Colombia Field Report: Visit to Valledupar, a Paramilitary Stronghold

May 7, 2010 | Oriana Zill de Granados

The latest field report from Women, War & Peace producer Oriana Zill de Granados:

A banner in Valledupar reads, "Alvaro Araujo is innocent," a reference to the former Colombian senator who is suspected of having ties to paramilitary leaders.

On April 22 our Wide Angle documentary team traveled to Valledupar, Colombia, a quaint colonial city that is also a paramilitary stronghold.

Valledupar’s streets wrap around a large central square and an impressive Catholic church. Pedestrians fill the busy markets and stores that line its streets. When resident Edinson Ibarra gave us a tour, he pointed out a home near the central square that belongs to former Colombian senator Alvaro Araujo, who was convicted in March of having ties to paramilitary leaders. A large banner hung on the front of his house read, “Alvaro Araujo is innocent.” Many residents here support paramilitary groups because they provide protection against incursions by leftist guerrillas.

As we left the square and drove through an upscale neighborhood, Ibarra pointed out the family home of “Jorge 40,” a former top paramilitary leader in northern Colombia. He warned us not to stop and film the house, as two armed bodyguards with intimidating faces stood watch outside. “Jorge 40” is an alias for Rodrigo Tovar Pupo, who turned himself in to Colombian authorities in 2006 as part of a negotiated “Justice and Peace” process in which paramilitary leaders who confessed their crimes received reduced jail terms. He was extradited to the United States in 2008 to face cocaine trafficking charges. His parents still live here in Valledupar. His wife and children, we learned, have fled to Europe.

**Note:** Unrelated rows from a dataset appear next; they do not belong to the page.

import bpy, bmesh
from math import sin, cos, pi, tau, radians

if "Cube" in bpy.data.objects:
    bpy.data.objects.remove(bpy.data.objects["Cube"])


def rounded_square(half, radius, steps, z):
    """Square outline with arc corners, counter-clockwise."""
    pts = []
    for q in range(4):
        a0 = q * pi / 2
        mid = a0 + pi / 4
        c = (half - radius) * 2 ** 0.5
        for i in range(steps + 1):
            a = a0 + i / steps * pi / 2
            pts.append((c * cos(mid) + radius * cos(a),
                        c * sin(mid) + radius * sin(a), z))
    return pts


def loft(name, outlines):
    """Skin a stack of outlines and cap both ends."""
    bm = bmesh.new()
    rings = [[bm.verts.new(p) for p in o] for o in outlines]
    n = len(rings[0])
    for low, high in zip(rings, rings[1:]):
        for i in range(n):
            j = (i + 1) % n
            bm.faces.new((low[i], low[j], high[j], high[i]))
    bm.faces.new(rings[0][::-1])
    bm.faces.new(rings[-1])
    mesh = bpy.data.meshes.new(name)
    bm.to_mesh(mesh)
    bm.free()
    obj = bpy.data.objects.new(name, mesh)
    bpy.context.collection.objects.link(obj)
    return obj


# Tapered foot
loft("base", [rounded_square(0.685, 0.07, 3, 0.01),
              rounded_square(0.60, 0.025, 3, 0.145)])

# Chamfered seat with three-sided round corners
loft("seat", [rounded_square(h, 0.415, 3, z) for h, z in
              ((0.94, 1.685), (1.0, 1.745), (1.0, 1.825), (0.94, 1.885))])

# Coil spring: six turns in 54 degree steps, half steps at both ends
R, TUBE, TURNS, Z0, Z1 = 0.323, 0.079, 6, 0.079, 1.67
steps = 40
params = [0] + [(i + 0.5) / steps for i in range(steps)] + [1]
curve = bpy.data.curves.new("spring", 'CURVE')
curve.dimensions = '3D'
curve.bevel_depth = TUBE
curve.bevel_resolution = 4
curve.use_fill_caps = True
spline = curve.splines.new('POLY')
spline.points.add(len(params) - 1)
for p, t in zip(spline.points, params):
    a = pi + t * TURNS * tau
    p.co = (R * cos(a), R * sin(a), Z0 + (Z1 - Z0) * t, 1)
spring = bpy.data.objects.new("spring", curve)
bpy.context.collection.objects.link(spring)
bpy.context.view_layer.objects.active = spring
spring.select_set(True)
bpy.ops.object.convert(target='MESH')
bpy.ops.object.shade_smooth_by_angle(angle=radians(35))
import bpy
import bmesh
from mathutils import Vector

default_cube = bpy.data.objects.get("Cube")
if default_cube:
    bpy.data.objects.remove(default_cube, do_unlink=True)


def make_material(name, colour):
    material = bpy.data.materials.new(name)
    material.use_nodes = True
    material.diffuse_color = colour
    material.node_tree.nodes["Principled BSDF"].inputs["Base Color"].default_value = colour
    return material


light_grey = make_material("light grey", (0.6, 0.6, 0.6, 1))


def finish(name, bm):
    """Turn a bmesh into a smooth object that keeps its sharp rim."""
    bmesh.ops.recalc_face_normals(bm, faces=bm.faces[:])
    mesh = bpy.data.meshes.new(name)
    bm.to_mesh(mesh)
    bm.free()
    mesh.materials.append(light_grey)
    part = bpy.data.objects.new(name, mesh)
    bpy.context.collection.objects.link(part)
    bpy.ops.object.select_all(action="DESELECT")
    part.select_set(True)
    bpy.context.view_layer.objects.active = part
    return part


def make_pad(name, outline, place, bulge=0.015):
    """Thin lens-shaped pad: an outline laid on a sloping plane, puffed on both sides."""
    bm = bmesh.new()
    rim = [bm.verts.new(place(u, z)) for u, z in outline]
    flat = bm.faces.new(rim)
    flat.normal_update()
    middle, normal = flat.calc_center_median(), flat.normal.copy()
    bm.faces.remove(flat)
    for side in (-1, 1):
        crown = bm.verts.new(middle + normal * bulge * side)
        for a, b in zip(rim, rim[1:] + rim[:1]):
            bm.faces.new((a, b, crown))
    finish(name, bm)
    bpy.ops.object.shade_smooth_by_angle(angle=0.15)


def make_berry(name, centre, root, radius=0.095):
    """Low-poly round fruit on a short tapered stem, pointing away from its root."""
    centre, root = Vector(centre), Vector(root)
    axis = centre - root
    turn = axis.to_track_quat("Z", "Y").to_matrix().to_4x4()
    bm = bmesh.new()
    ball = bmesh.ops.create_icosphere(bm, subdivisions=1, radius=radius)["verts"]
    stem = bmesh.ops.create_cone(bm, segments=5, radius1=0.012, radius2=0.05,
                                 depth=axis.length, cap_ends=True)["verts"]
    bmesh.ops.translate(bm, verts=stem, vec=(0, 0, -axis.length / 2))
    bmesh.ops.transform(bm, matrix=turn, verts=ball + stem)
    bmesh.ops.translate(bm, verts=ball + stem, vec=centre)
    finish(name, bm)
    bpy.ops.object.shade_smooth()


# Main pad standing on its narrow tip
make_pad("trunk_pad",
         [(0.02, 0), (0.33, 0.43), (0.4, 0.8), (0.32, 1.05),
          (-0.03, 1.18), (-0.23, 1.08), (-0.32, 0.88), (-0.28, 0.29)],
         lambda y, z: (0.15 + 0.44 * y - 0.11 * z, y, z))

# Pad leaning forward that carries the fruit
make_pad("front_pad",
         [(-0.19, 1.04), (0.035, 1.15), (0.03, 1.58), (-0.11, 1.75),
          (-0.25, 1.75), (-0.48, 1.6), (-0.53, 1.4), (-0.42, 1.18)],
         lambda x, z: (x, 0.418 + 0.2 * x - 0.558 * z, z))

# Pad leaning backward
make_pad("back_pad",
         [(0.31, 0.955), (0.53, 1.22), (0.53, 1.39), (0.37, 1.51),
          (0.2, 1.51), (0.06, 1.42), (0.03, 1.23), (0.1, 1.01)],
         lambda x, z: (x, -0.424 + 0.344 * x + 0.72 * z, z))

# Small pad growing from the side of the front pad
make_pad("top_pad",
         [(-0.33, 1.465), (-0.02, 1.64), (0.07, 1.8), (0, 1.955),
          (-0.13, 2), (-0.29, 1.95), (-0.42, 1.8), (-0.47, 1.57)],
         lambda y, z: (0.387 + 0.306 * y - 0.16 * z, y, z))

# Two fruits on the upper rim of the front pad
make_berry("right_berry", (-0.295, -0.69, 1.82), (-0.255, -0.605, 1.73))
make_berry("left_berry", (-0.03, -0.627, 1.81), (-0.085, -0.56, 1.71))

A flyer offers reward money for information about the disappearance of Carlos Ibarra and his six co-workers in March 2000.

Ibarra then stopped outside the home of his mother, Matilde Bernal Arenas. She agreed to be interviewed for Wide Angle about how her son, Carlos Ibarra, and six other men were disappeared while working for local Colombian federal investigators. The next day, Arenas and family members of several of the victims each told us a similar story: In March of 2000, these men were sent to exhume a body in a remote area controlled by paramilitaries. They never returned, and their bodies and their vehicles have never been found.

Ten years later, the suffering of the family members is still so tangible that the women cry often when discussing their loss. While one never gets over the death of a family member, they explain, a disappearance is twice as difficult, because you always hope your loved one will walk in the door some day, the victim of memory loss…a prisoner…a kidnapping…anything that could explain their absence.

Frustrated by the lack of progress on the case, this group of women banned together and began their own investigation. They traveled to the town where the men were last seen, interviewed witnesses and followed leads. The women also talked to everyone they could in Valledupar who knew the paramilitary leaders in order to try to find out what happened to their loved ones.

One of the women, Olga Martinez Ovalle, was actually a neighbor of Jorge 40 while she was growing up and she knew him fairly well. At first she was afraid to contact him, but eventually got in touch after he turned himself in. She went to visit him in the Valledupar jail, she told us, and confronted him about her brother. He told her, “He is in the place of the lost ones, with the people who are lost,” an opaque way of saying that he was dead.

Edinson Ibarra sits with Olga Martinez Ovalle. His brother and her husband were disappeared by paramilitary soldiers. Family members of the victims have become close friends.

Ovalle and the other women were crushed to hear this, but they were hopeful when Jorge 40 promised to try to find out where the bodies were buried. That is what they now want most — to find the remains of their loved ones and give them a Christian burial.  “He told us he would let us know where they are,” Ovalle said, “but that was four years ago and we are still waiting.” They also want answers. None of the women are sure why their sons and husbands, fathers and brothers, were killed by the paramilitary, though they suspect they stumbled across a dumping ground for murder victims.

The women had hoped to hear Jorge 40 admit his participation in the murders during a hearing before victims and authorities as part of the Justice and Peace process. But before this happened he was one of a dozen paramilitary leaders extradited to the United States to face drug charges. When I asked one young wife what she would say to the U.S. prosecutors now holding Jorge 40, her face hardened in pain. “I would ask him,” she said, “do you have children?  Do you know what it is like to watch your children waiting for a father who never comes home? We simply want to know the truth.”